Alleged killers, abductors, robbers and even a rapist are among those who will contest for a seat in the Lok Sabha in these elections despite a growing public campaign for cleaner politics. They make up 17% of the total number of contestants in the fray so far.
Data gleaned from mandatory declarations by candidates featuring in polling rounds held so far and the one slated for Thursday shows that the BJP tops the list with 34% of its 202 candidates declaring a criminal case against them while 23% among 193 Congress candidates have similar charges, according to the Association for Democratic Alliance (ADR), an advocacy group. Likewise, 16% of AAP’s 200 candidates and 18% of the BSP’s 207 candidates have had a brush with the law.
Last year, the Supreme Court barred convicted lawmakers from contesting an election for six years even if their convictions were under appeal. Yet, as political parties gird up for another dead-heat election, they have not hesitated in picking candidates with grave charges — offences that can attract a jail term of more than five years.
Criminality remains endemic to electoral politics. Findings from ADR show that a candidate with a criminal case is twice as likely to win an election (23%), compared to a candidate without any charges, whose chance was just 12%.
In the crucial fifth leg of the staggered elections scheduled for Thursday, 16% candidates with shady criminal records will test their political fortunes. About 10% of them face serious charges, such as assault, arson or rape. For instance, 27 face murder charges and another 12 have cases related to crimes against women.
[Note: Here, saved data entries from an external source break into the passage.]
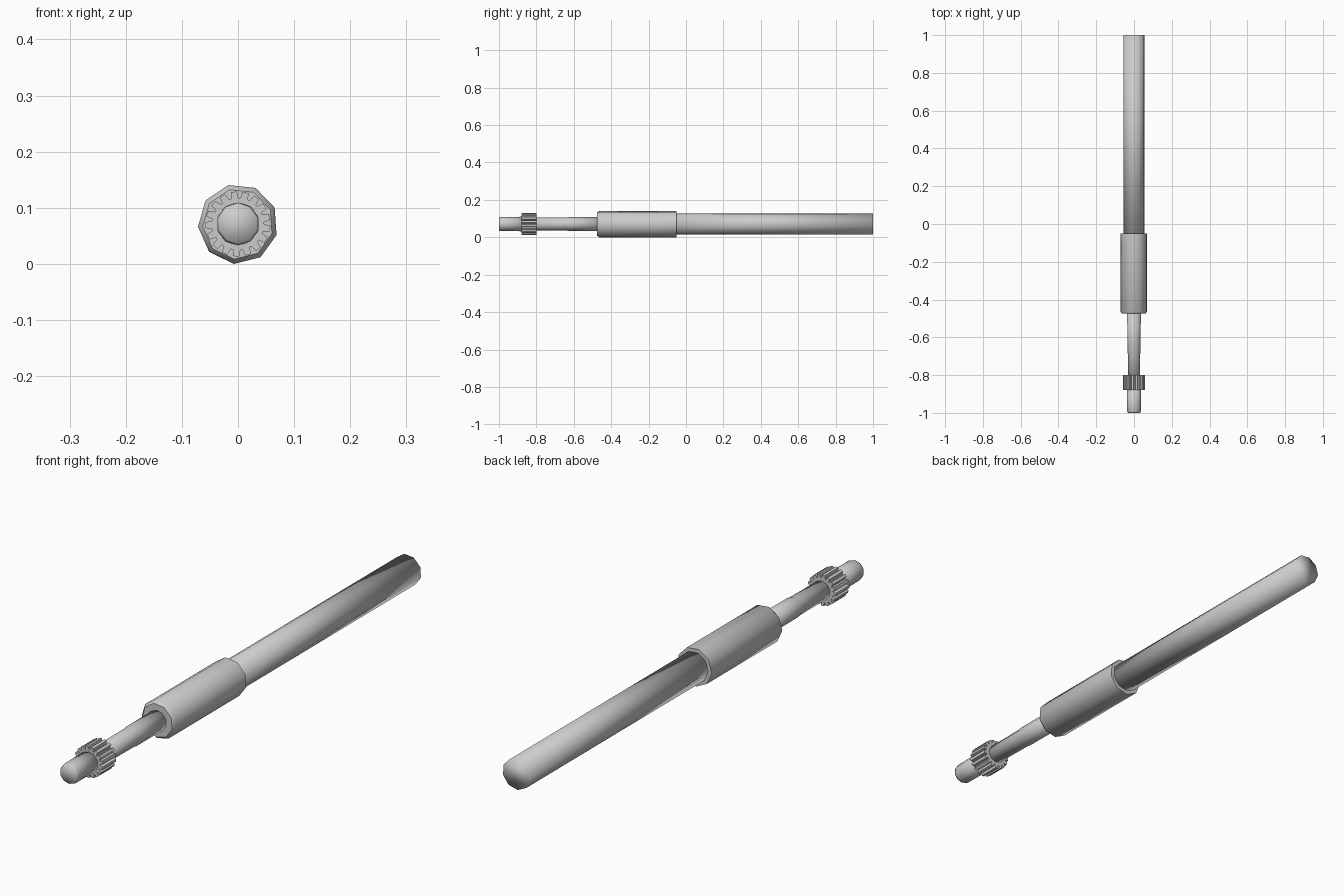
import bpy, bmesh, math

cube = bpy.data.objects.get("Cube")
if cube:
    bpy.data.objects.remove(cube, do_unlink=True)

AXIS_Z = 0.071

steel = bpy.data.materials.new("grey_steel")
steel.use_nodes = True
colour = (0.6, 0.6, 0.6, 1)
steel.diffuse_color = colour
steel.node_tree.nodes["Principled BSDF"].inputs["Base Color"].default_value = colour


def lathe(name, stations, outline, sharp_angle=None):
    """Loft an outline of (angle, radius factor) along y through (y, radius) stations."""
    bm = bmesh.new()
    rings = [[bm.verts.new((r * f * math.cos(a), y, AXIS_Z + r * f * math.sin(a)))
              for a, f in outline] for y, r in stations]
    n = len(outline)
    for near, far in zip(rings, rings[1:]):
        for i in range(n):
            j = (i + 1) % n
            bm.faces.new((near[i], near[j], far[j], far[i]))
    bm.faces.new(rings[0])
    bm.faces.new(rings[-1])
    bmesh.ops.recalc_face_normals(bm, faces=bm.faces)
    mesh = bpy.data.meshes.new(name)
    bm.to_mesh(mesh)
    bm.free()
    mesh.materials.append(steel)
    obj = bpy.data.objects.new(name, mesh)
    bpy.context.collection.objects.link(obj)
    mesh.shade_smooth()
    if sharp_angle:
        mesh.set_sharp_from_angle(angle=math.radians(sharp_angle))
    return obj


def polygon(sides, turn):
    return [(math.radians(turn + 360 * i / sides), 1) for i in range(sides)]


def toothed(teeth, root):
    """Gear outline: tapered teeth between the root and tip circles."""
    step = math.tau / teeth
    shape = [(0, root), (0.2, root), (0.35, 1), (0.85, 1)]
    return [((i + t) * step, f) for i in range(teeth) for t, f in shape]


# Long rear rod with a softly shaded end
lathe("rear_rod", [(-0.1, 0.057), (1.0, 0.057)], polygon(9, 104))

# Thick sleeve with a bevelled front edge
lathe("sleeve", [(-0.475, 0.063), (-0.465, 0.0715), (-0.05, 0.0715)], polygon(9, 104), 42)

# Thin front shaft, slightly thicker near the sleeve
lathe("front_shaft", [(-0.86, 0.034), (-0.64, 0.035), (-0.63, 0.037), (-0.45, 0.038)],
      polygon(10, 90))

# Toothed gear ring
lathe("gear", [(-0.88, 0.058), (-0.80, 0.058)], toothed(17, 0.8), 25)

# Front tip with a small rounded edge
lathe("front_tip", [(-1.0, 0.034), (-0.992, 0.038), (-0.86, 0.039)], polygon(10, 90))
Dambale Rahul Dharma, an Independent from Pune constituency, faces a rape charge.
The National Election Watch and ADR screened 1,739 out of 1,761 candidates contesting in phase 5. The rest were not screened due to unclear or incomplete affidavits.
In Thursday’s round too, the BJP has the highest number of candidates with criminal cases at 29% (30 out of 105 candidates), followed by the Congress’s 22% (22 of 101), while 19% of BSP and 15% of AAP candidates are implicated in crimes.
A 2011 joint research by Toke Aidt of the University of Cambridge, Miriam A Golden, University of California LA and Devesh Tiwari of the University of California at San Diego showed political parties are more likely to select alleged criminal candidates when confronting greater electoral uncertainty and in highly competitive seats. Their statistical analysis shows that contrary to conventional wisdom, more competitive politics in India tends to throw up poorer rather than improved electoral accountability.
In India’s first-past-the-post election system, it often takes wealthy heavyweights to win polls. According to Manjari Katju of the University of Hyderabad, “socio-economic inequalities” and “uneven power equations” in society are deeper reasons behind criminalisation of politics.